WORK TO COMPLETE →
Keep only those lines of the records that include the string "THREE".

Start of DATA FOR THIS TASK

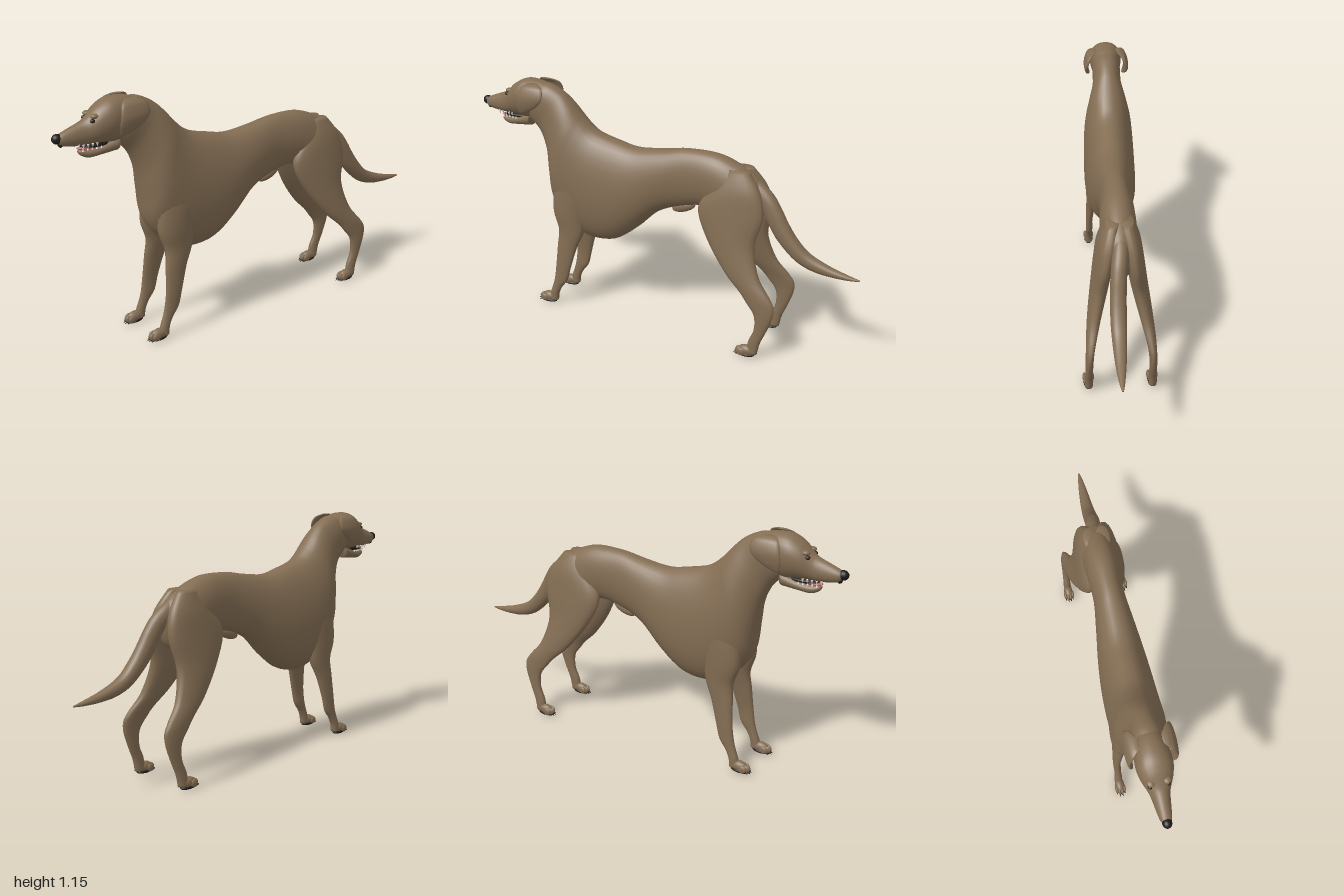
import * as THREE from 'three';

const mat = (name, color) => Object.assign(new THREE.MeshStandardMaterial({ color }), { name });

// Catmull-Rom blend of one number through four stations
function blend(a, b, c, d, t) {
  return 0.5 * (2 * b + (c - a) * t + (2 * a - 5 * b + 4 * c - d) * t * t + (3 * b - a - 3 * c + d) * t * t * t);
}

// Smooth skin through oval sections: [topZ, topY, bottomZ, bottomY, centreX, halfWidth, sag]
function loft(stations, steps = 5, sides = 28) {
  const rows = [], n = stations.length;
  const at = (i) => stations[Math.max(0, Math.min(n - 1, i))];
  for (let i = 0; i < n - 1; i++) {
    for (let s = 0; s < steps; s++) {
      rows.push(at(i).map((_, k) => blend(at(i - 1)[k], at(i)[k], at(i + 1)[k], at(i + 2)[k], s / steps)));
    }
  }
  rows.push(at(n - 1));
  const pos = [], idx = [];
  for (const [tz, ty, bz, by, x, w, sag = 0] of rows) {
    for (let j = 0; j < sides; j++) {
      const a = (j / sides) * Math.PI * 2, c = Math.cos(a), s = Math.sin(a);
      const bulge = Math.sign(s) * Math.pow(Math.abs(s), 0.88) * (1 - sag * c);
      pos.push(x + w * bulge, (ty + by) / 2 + ((ty - by) / 2) * c, (tz + bz) / 2 + ((tz - bz) / 2) * c);
    }
  }
  for (let i = 0; i < rows.length - 1; i++) {
    for (let j = 0; j < sides; j++) {
      const k = (j + 1) % sides, p = i * sides, q = p + sides;
      idx.push(p + j, q + j, p + k, q + j, q + k, p + k);
    }
  }
  // End caps
  const last = (rows.length - 1) * sides, c0 = pos.length / 3;
  for (const r of [rows[0], rows[rows.length - 1]]) pos.push(r[4], (r[1] + r[3]) / 2, (r[0] + r[2]) / 2);
  for (let j = 0; j < sides; j++) {
    const k = (j + 1) % sides;
    idx.push(c0, j, k, c0 + 1, last + k, last + j);
  }
  const g = new THREE.BufferGeometry();
  g.setAttribute('position', new THREE.Float32BufferAttribute(pos, 3));
  g.setIndex(idx);
  g.computeVertexNormals();
  return g;
}

// Level sections for hanging parts: [y, centreZ, radiusZ, centreX, radiusX]
const hanging = (rows, side) => loft(rows.map(([y, z, rz, x, rx]) => [z + rz, y, z - rz, y, x * side, rx, 0]), 5, 20);

export function createModel() {
  const dog = new THREE.Group();
  dog.name = 'dog';
  const fur = mat('brown fur', 0x836d53);
  const black = mat('black nose and claws', 0x1d1a1a);
  const pink = mat('pink tongue', 0xc2606c);
  const white = mat('ivory teeth', 0xe4dfd0);
  const eyeMat = mat('dark eye', 0x2e2218);

  const add = (name, geometry, material, parent = dog) => {
    const m = new THREE.Mesh(geometry, material);
    m.name = name;
    parent.add(m);
    return m;
  };
  const ball = (name, material, x, y, z, rx, ry, rz, parent) => {
    const m = add(name, new THREE.SphereGeometry(1, 16, 12), material, parent);
    m.position.set(x, y, z);
    m.scale.set(rx, ry, rz);
    return m;
  };
  const cone = (name, material, x, y, z, r, h, tilt, parent) => {
    const m = add(name, new THREE.ConeGeometry(r, h, 8), material, parent);
    m.position.set(x, y, z);
    m.rotation.x = tilt;
    return m;
  };

  // Trunk, from rump to throat
  add('bodyAndNeck', loft([
    [-0.53, 0.79, -0.535, 0.72, 0, 0.025, 0],
    [-0.48, 0.84, -0.50, 0.62, 0, 0.06, 0],
    [-0.40, 0.885, -0.37, 0.60, 0, 0.082, 0],
    [-0.29, 0.92, -0.26, 0.655, 0, 0.08, 0],
    [-0.14, 0.92, -0.14, 0.64, 0, 0.074, 0],
    [-0.02, 0.90, 0, 0.585, 0, 0.09, 0.03],
    [0.12, 0.885, 0.12, 0.475, 0, 0.11, 0.06],
    [0.22, 0.903, 0.24, 0.392, 0, 0.121, 0.08],
    [0.31, 0.925, 0.38, 0.382, 0, 0.126, 0.08],
    [0.36, 0.947, 0.50, 0.45, 0, 0.126, 0.08],
    [0.40, 0.98, 0.575, 0.55, 0, 0.122, 0.08],
    [0.43, 1.01, 0.595, 0.68, 0, 0.112, 0.06],
    [0.47, 1.055, 0.613, 0.80, 0, 0.09, 0],
    [0.52, 1.10, 0.65, 0.89, 0, 0.071, 0],
    [0.59, 1.135, 0.70, 0.945, 0, 0.07, 0],
    [0.64, 1.14, 0.72, 0.96, 0, 0.06, 0],
  ], 5, 36), fur);

  // Skull and muzzle
  add('head', loft([
    [0.59, 1.125, 0.68, 0.96, 0, 0.06, 0],
    [0.65, 1.147, 0.73, 0.955, 0, 0.075, 0],
    [0.73, 1.15, 0.765, 0.96, 0, 0.079, -0.05],
    [0.79, 1.123, 0.80, 0.962, 0, 0.068, -0.05],
    [0.835, 1.083, 0.83, 0.963, 0, 0.051, 0],
    [0.865, 1.065, 0.86, 0.962, 0, 0.041, 0.08],
    [0.92, 1.045, 0.91, 0.966, 0, 0.033, 0.08],
    [0.965, 1.027, 0.955, 0.974, 0, 0.025, 0],
    [0.984, 1.015, 0.972, 0.985, 0, 0.014, 0],
  ], 5, 28), fur);
  ball('nose', black, 0, 1.008, 0.976, 0.021, 0.022, 0.024);
  ball('noseGroove', black, 0, 0.985, 0.962, 0.014, 0.016, 0.012);

  // Open mouth
  add('lowerJaw', loft([
    [0.70, 0.985, 0.71, 0.915, 0, 0.045],
    [0.78, 0.955, 0.785, 0.908, 0, 0.037],
    [0.84, 0.944, 0.84, 0.904, 0, 0.029],
    [0.875, 0.945, 0.873, 0.917, 0, 0.018],
    [0.886, 0.94, 0.883, 0.928, 0, 0.007],
  ]), fur);
  ball('mouthLining', black, 0, 0.957, 0.80, 0.034, 0.012, 0.075);
  ball('tongue', pink, 0, 0.95, 0.835, 0.025, 0.009, 0.055);
  for (const s of [1, -1]) {
    for (let i = 0; i < 5; i++) {
      const z = 0.79 + i * 0.02, x = s * (0.034 - i * 0.003);
      cone('upperTooth', white, x, 0.962, z + 0.02, 0.006, i === 4 ? 0.026 : 0.016, Math.PI);
      cone('lowerTooth', white, x * 0.9, 0.95, z, 0.005, i === 4 ? 0.022 : 0.014, 0);
    }
  }

  // Tail, tip to base
  add('tail', loft([
    [-1.0, 0.444, -1.0, 0.438, 0.022, 0.004],
    [-0.94, 0.457, -0.95, 0.433, 0.022, 0.014],
    [-0.85, 0.482, -0.87, 0.433, 0.021, 0.024],
    [-0.755, 0.525, -0.785, 0.443, 0.02, 0.031],
    [-0.695, 0.585, -0.70, 0.478, 0.02, 0.035],
    [-0.65, 0.65, -0.61, 0.56, 0.018, 0.036],
    [-0.615, 0.71, -0.555, 0.64, 0.014, 0.036],
    [-0.575, 0.765, -0.52, 0.70, 0.008, 0.036],
    [-0.51, 0.818, -0.47, 0.73, 0, 0.036],
    [-0.43, 0.858, -0.42, 0.76, 0, 0.03],
  ]), fur);
  const fold = ball('bellyFold', fur, 0, 0.628, -0.125, 0.022, 0.026, 0.065);
  fold.rotation.x = 0.35;

  // Paw with four toes, claws and a dark sole
  const paw = (name, x, z) => {
    const g = new THREE.Group();
    g.name = name;
    g.position.set(x, 0, z);
    dog.add(g);
    ball('pawBody', fur, 0, 0.031, 0.005, 0.023, 0.026, 0.042, g);
    ball('sole', black, 0, 0.011, 0.01, 0.023, 0.011, 0.047, g);
    for (let i = 0; i < 4; i++) {
      const tx = (i - 1.5) * 0.0125, tz = i === 0 || i === 3 ? 0.028 : 0.038;
      ball('toe', fur, tx, 0.025, tz, 0.0085, 0.019, 0.022, g);
      cone('claw', black, tx, 0.013, tz + 0.02, 0.006, 0.022, 2.0, g);
    }
  };

  for (const s of [1, -1]) {
    const side = s > 0 ? 'left' : 'right';
    add(side + 'Ear', hanging([
      [1.143, 0.66, 0.03, 0.06, 0.012],
      [1.125, 0.655, 0.06, 0.083, 0.014],
      [1.08, 0.658, 0.07, 0.1, 0.012],
      [1.04, 0.678, 0.056, 0.099, 0.01],
      [1.01, 0.70, 0.03, 0.091, 0.008],
      [0.995, 0.714, 0.01, 0.086, 0.004],
    ], s), fur);
    ball(side + 'Eye', eyeMat, s * 0.039, 1.068, 0.828, 0.01, 0.009, 0.012);
    ball(side + 'Brow', fur, s * 0.034, 1.086, 0.816, 0.017, 0.011, 0.02);

    add(side + 'FrontLeg', hanging([
      [0.78, 0.43, 0.05, 0.07, 0.03],
      [0.66, 0.44, 0.10, 0.075, 0.048],
      [0.52, 0.462, 0.092, 0.077, 0.049],
      [0.42, 0.456, 0.07, 0.083, 0.036],
      [0.33, 0.478, 0.054, 0.094, 0.025],
      [0.22, 0.499, 0.042, 0.104, 0.018],
      [0.145, 0.515, 0.037, 0.105, 0.018],
      [0.10, 0.538, 0.027, 0.106, 0.017],
      [0.06, 0.555, 0.024, 0.107, 0.019],
      [0.02, 0.562, 0.025, 0.108, 0.02],
    ], s), fur);
    paw(side + 'FrontPaw', s * 0.108, 0.583);

    add(side + 'HindLeg', hanging([
      [0.87, -0.41, 0.05, 0.03, 0.03],
      [0.78, -0.41, 0.115, 0.05, 0.042],
      [0.67, -0.39, 0.16, 0.068, 0.042],
      [0.535, -0.404, 0.118, 0.088, 0.04],
      [0.40, -0.473, 0.084, 0.116, 0.032],
      [0.32, -0.547, 0.072, 0.134, 0.024],
      [0.275, -0.58, 0.067, 0.141, 0.02],
      [0.22, -0.599, 0.045, 0.145, 0.018],
      [0.145, -0.588, 0.03, 0.147, 0.017],
      [0.08, -0.563, 0.029, 0.149, 0.018],
      [0.02, -0.553, 0.026, 0.15, 0.02],
    ], s), fur);
    paw(side + 'HindPaw', s * 0.151, -0.532);
  }
  return dog;
}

End of DATA FOR THIS TASK

ANSWER AREA →
import * as THREE from 'three';
const mat = (name, color) => Object.assign(new THREE.MeshStandardMaterial({ color }), { name });
  const g = new THREE.BufferGeometry();
  g.setAttribute('position', new THREE.Float32BufferAttribute(pos, 3));
  const dog = new THREE.Group();
    const m = new THREE.Mesh(geometry, material);
    const m = add(name, new THREE.SphereGeometry(1, 16, 12), material, parent);
    const m = add(name, new THREE.ConeGeometry(r, h, 8), material, parent);
    const g = new THREE.Group();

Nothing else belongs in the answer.